◆ Exercise aim: Which lines in the data contain the word "return"? Please copy each of them.
== Segment start ==
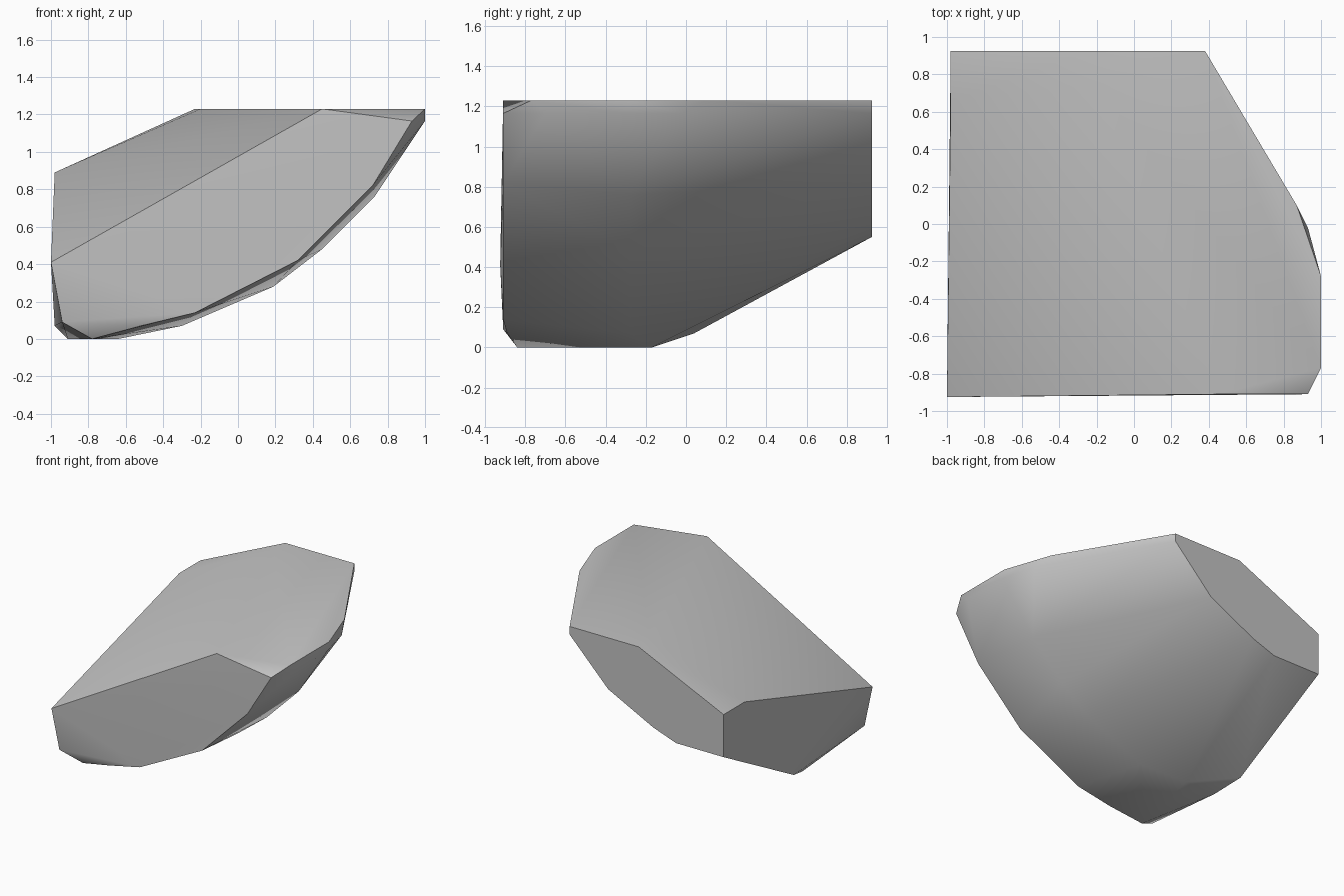
import bpy
import bmesh
import math

# Remove only the default cube
default_cube = bpy.data.objects.get("Cube")
if default_cube:
    bpy.data.objects.remove(default_cube, do_unlink=True)


def make_material(name, colour):
    material = bpy.data.materials.new(name)
    material.use_nodes = True
    material.diffuse_color = colour
    shader = next(n for n in material.node_tree.nodes if n.type == "BSDF_PRINCIPLED")
    shader.inputs["Base Color"].default_value = colour
    return material


def at_depth(y, profile):
    """Place an x, z profile at one depth."""
    return [(x, y, z) for x, z in profile]


def at_height(z, outline):
    """Place an x, y outline at one height."""
    return [(x, y, z) for x, y in outline]


TOP = 1.23      # height of the flat upper face
RIM = 1.165     # bottom of the narrow rim under it

# Cleaved front face, with its lower lip curling under
front_profile = at_depth(-0.91, [(0.45, TOP), (0.93, RIM), (0.72, 0.82),
                                 (0.32, 0.42), (-0.23, 0.14), (-0.94, 0.09)])
front_lip = [(-1, -0.925, 0.41), (-0.52, -0.89, 0.07), (-0.78, -0.84, 0)]

# Bulging keel through the middle of the underside
keel_profile = at_depth(-0.28, [(-0.3, 0.07), (0.19, 0.28),
                                (0.45, 0.48), (0.73, 0.76)])

# Flat back face
back_profile = at_depth(0.925, [(-0.98, 0.55), (-0.98, 0.89), (-0.23, TOP),
                                (0.38, TOP), (0.38, RIM), (0.04, 0.82),
                                (-0.36, 0.62), (-0.56, 0.55)])

# Upper face and the narrow rim beneath its edge
upper_outline = at_height(TOP, [(-0.2, 0.74), (0.87, 0.1), (1, -0.28), (1, -0.77)])
rim_outline = at_height(RIM, [(0.93, -0.02), (1, -0.3), (1, -0.7)])

# Foot and left side corners
foot_outline = at_height(0, [(-0.64, -0.17), (-0.91, -0.17)])
side_corners = [(-0.98, 0.66, 0.89), (-0.98, 0.04, 0.07)]

# Wrap all the profiles in one faceted solid
bm = bmesh.new()
for point in (front_profile + front_lip + keel_profile + back_profile
              + upper_outline + rim_outline + foot_outline + side_corners):
    bm.verts.new(point)
bmesh.ops.convex_hull(bm, input=list(bm.verts))
loose = [v for v in bm.verts if not v.link_faces]
bmesh.ops.delete(bm, geom=loose, context="VERTS")
bmesh.ops.dissolve_limit(bm, angle_limit=math.radians(1),
                         verts=list(bm.verts), edges=list(bm.edges))
bmesh.ops.recalc_face_normals(bm, faces=list(bm.faces))

mesh = bpy.data.meshes.new("rock")
bm.to_mesh(mesh)
bm.free()
mesh.materials.append(make_material("stone grey", (0.55, 0.55, 0.55, 1)))
rock = bpy.data.objects.new("rock", mesh)
bpy.context.collection.objects.link(rock)

# Soft shading across the underside, crisp cleaved edges
for other in bpy.context.selected_objects:
    other.select_set(False)
rock.select_set(True)
bpy.context.view_layer.objects.active = rock
bpy.ops.object.shade_smooth_by_angle(angle=math.radians(40))
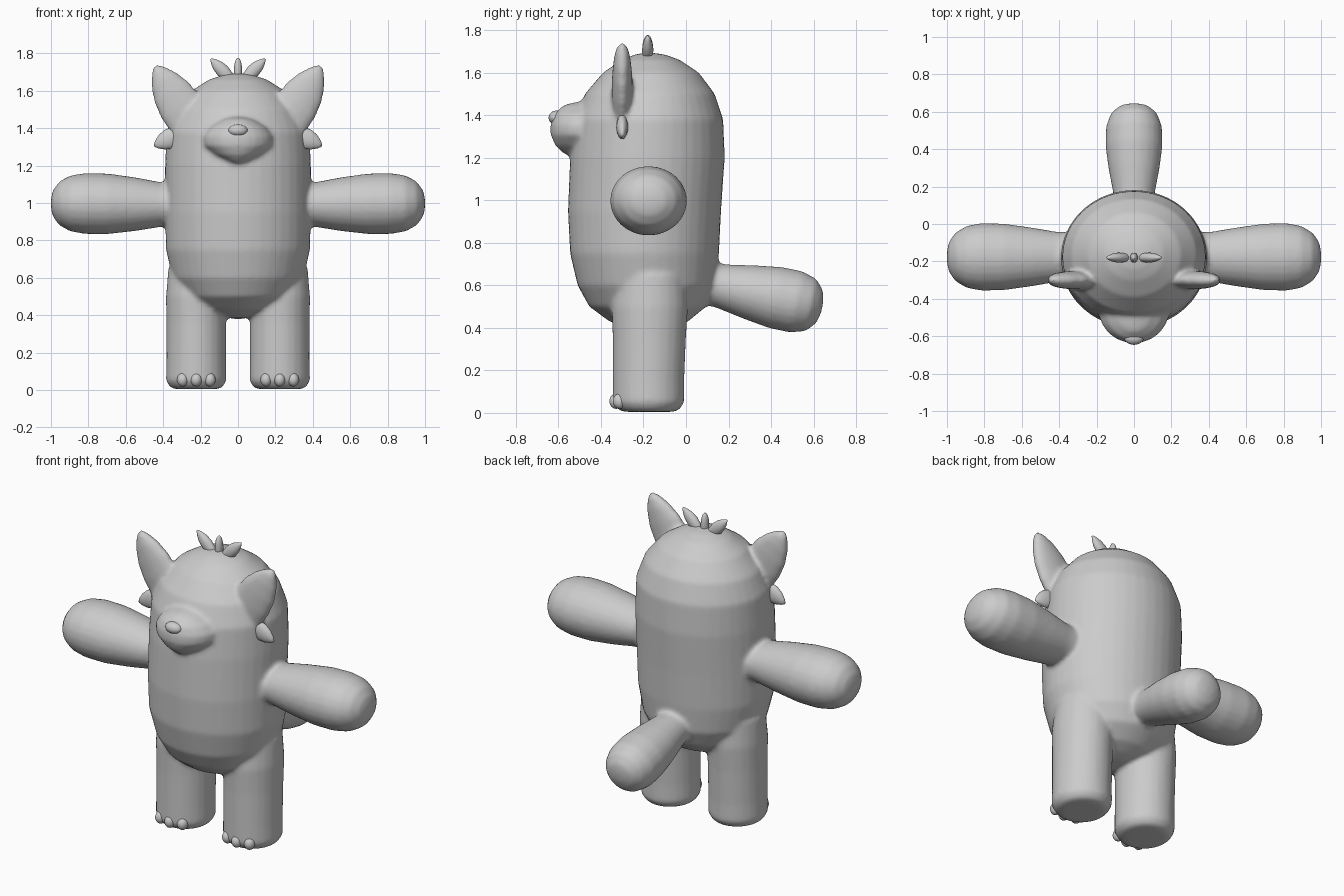
import bpy, bmesh
from math import cos, sin, pi
from mathutils import Matrix, Vector

if "Cube" in bpy.data.objects:
    bpy.data.objects.remove(bpy.data.objects["Cube"], do_unlink=True)

grey = bpy.data.materials.new("soft_grey")
grey.use_nodes = True
GREY = (0.6, 0.6, 0.6, 1)
grey.diffuse_color = GREY
grey.node_tree.nodes["Principled BSDF"].inputs["Base Color"].default_value = GREY


def loft(bm, rings, matrix=Matrix(), segments=24):
    """Closed tube along local z; each ring is (z, half width, front y, back y)."""
    loops, made = [], []
    for z, rx, front, back in rings:
        mid, ry = (front + back) / 2, (back - front) / 2
        angles = [2 * pi * i / segments for i in range(segments)]
        loops.append([bm.verts.new(matrix @ Vector((rx * cos(a), mid + ry * sin(a), z)))
                      for a in angles])
    for low, high in zip(loops, loops[1:]):
        for i in range(segments):
            j = (i + 1) % segments
            made.append(bm.faces.new((low[i], low[j], high[j], high[i])))
    made += [bm.faces.new(loops[0][::-1]), bm.faces.new(loops[-1])]
    bmesh.ops.recalc_face_normals(bm, faces=made)


def oval(rows):
    """Rings centred on the axis from (z, half width, half depth)."""
    return [(z, rx, -ry, ry) for z, rx, ry in rows]


def aim(start, end, depth_axis):
    """Frame at start with z toward end and y close to depth_axis."""
    z = (Vector(end) - Vector(start)).normalized()
    x = Vector(depth_axis).cross(z).normalized()
    y = z.cross(x)
    return Matrix.Translation(start) @ Matrix((x, y, z)).transposed().to_4x4()


def finish(name, bm):
    for face in bm.faces:
        face.smooth = True
    mesh = bpy.data.meshes.new(name)
    bm.to_mesh(mesh)
    bm.free()
    mesh.materials.append(grey)
    obj = bpy.data.objects.new(name, mesh)
    bpy.context.collection.objects.link(obj)
    return obj


def ellipsoid(bm, centre, radii, tilt=0):
    matrix = (Matrix.Translation(centre) @ Matrix.Rotation(tilt, 4, "Y")
              @ Matrix.Diagonal((*radii, 1)))
    bmesh.ops.create_uvsphere(bm, u_segments=24, v_segments=14, radius=1, matrix=matrix)


def mirror(obj):
    obj.modifiers.new("Mirror", "MIRROR")


# Torso and head in one pill shape
body = bmesh.new()
loft(body, [(0.385, 0.06, -0.23, -0.12), (0.40, 0.14, -0.28, -0.06), (0.43, 0.21, -0.36, 0.01),
            (0.50, 0.29, -0.455, 0.095), (0.60, 0.35, -0.51, 0.14), (0.75, 0.385, -0.545, 0.155),
            (0.95, 0.39, -0.555, 0.165), (1.20, 0.39, -0.545, 0.182), (1.38, 0.382, -0.525, 0.175),
            (1.50, 0.335, -0.475, 0.135), (1.60, 0.25, -0.39, 0.06), (1.66, 0.155, -0.30, -0.03),
            (1.685, 0.08, -0.24, -0.10), (1.692, 0.03, -0.20, -0.15)], segments=40)

# Limbs and ears, fused to the torso on both sides
arm = oval([(0, 0.11, 0.13), (0.12, 0.12, 0.135), (0.25, 0.143, 0.157), (0.40, 0.162, 0.178),
            (0.52, 0.163, 0.181), (0.60, 0.15, 0.166), (0.66, 0.118, 0.13), (0.695, 0.07, 0.08),
            (0.705, 0.025, 0.03)])
leg = [(0.005, 0.11, -0.29, -0.06), (0.015, 0.14, -0.32, -0.03), (0.05, 0.162, -0.345, -0.008),
       (0.15, 0.16, -0.345, -0.008), (0.35, 0.16, -0.345, 0.0), (0.50, 0.162, -0.35, 0.01),
       (0.65, 0.15, -0.33, 0.0)]
ear = oval([(-0.08, 0.10, 0.04), (0, 0.115, 0.048), (0.11, 0.12, 0.05), (0.20, 0.108, 0.047),
            (0.28, 0.078, 0.04), (0.335, 0.043, 0.03), (0.368, 0.014, 0.012)])
for side in (1, -1):
    flip = Matrix.Diagonal((side, 1, 1, 1))
    loft(body, arm, flip @ aim((0.295, -0.176, 0.99), (1, -0.176, 1.0), (0, 1, 0)))
    loft(body, leg, flip @ Matrix.Translation((0.223, 0, 0)))
    loft(body, ear, flip @ aim((0.25, -0.30, 1.42), (0.44, -0.30, 1.73), (0, 1, 0)))

# Tail drooping backward
loft(body, oval([(0, 0.10, 0.095), (0.12, 0.112, 0.105), (0.26, 0.138, 0.13), (0.38, 0.153, 0.147),
                 (0.48, 0.15, 0.147), (0.55, 0.125, 0.125), (0.59, 0.08, 0.08), (0.603, 0.03, 0.03)]),
     aim((0, 0.05, 0.62), (0, 0.645, 0.495), (0, 0, 1)))

# Muzzle with a narrow chin
loft(body, oval([(-0.13, 0.03, 0.09), (-0.115, 0.07, 0.125), (-0.08, 0.135, 0.16),
                 (-0.03, 0.188, 0.182), (0.02, 0.19, 0.182), (0.07, 0.155, 0.165),
                 (0.11, 0.09, 0.12), (0.125, 0.03, 0.06)]),
     Matrix.Translation((0, -0.455, 1.337)))
body = finish("body", body)
remesh = body.modifiers.new("Fuse", "REMESH")
remesh.mode = "VOXEL"
remesh.voxel_size = 0.012
remesh.use_smooth_shade = True
soften = body.modifiers.new("Soften", "SMOOTH")
soften.factor = 0.5
soften.iterations = 8

# Nose
nose = bmesh.new()
ellipsoid(nose, (0, -0.61, 1.388), (0.052, 0.036, 0.033))
finish("nose", nose)

# Cheek tufts
tuft = bmesh.new()
loft(tuft, oval([(-0.06, 0.03, 0.015), (0, 0.05, 0.025), (0.05, 0.055, 0.028), (0.09, 0.042, 0.023),
                 (0.12, 0.022, 0.014), (0.135, 0.006, 0.005)]),
     aim((0.325, -0.30, 1.362), (0.45, -0.30, 1.305), (0, 1, 0)))
mirror(finish("cheek_tufts", tuft))

# Toes along the front of each foot
toes = bmesh.new()
for x, y in ((0.15, -0.312), (0.223, -0.328), (0.296, -0.312)):
    ellipsoid(toes, (x, y, 0.055), (0.03, 0.032, 0.036))
mirror(finish("toes", toes))

# Crest of three hair leaves
leaf = oval([(-0.04, 0.015, 0.015), (0.02, 0.03, 0.024), (0.06, 0.036, 0.027), (0.10, 0.03, 0.022),
             (0.13, 0.017, 0.013), (0.15, 0.004, 0.004)])
hair = bmesh.new()
loft(hair, leaf, aim((0.04, -0.18, 1.665), (0.145, -0.18, 1.77), (0, 1, 0)))
mirror(finish("side_hair", hair))
hair = bmesh.new()
ellipsoid(hair, (0, -0.18, 1.705), (0.022, 0.026, 0.072))
finish("middle_hair", hair)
== Segment end ==
◆ Completed exercise:
    return material
    return [(x, y, z) for x, z in profile]
    return [(x, y, z) for x, y in outline]
    return [(z, rx, -ry, ry) for z, rx, ry in rows]
    return Matrix.Translation(start) @ Matrix((x, y, z)).transposed().to_4x4()
    return obj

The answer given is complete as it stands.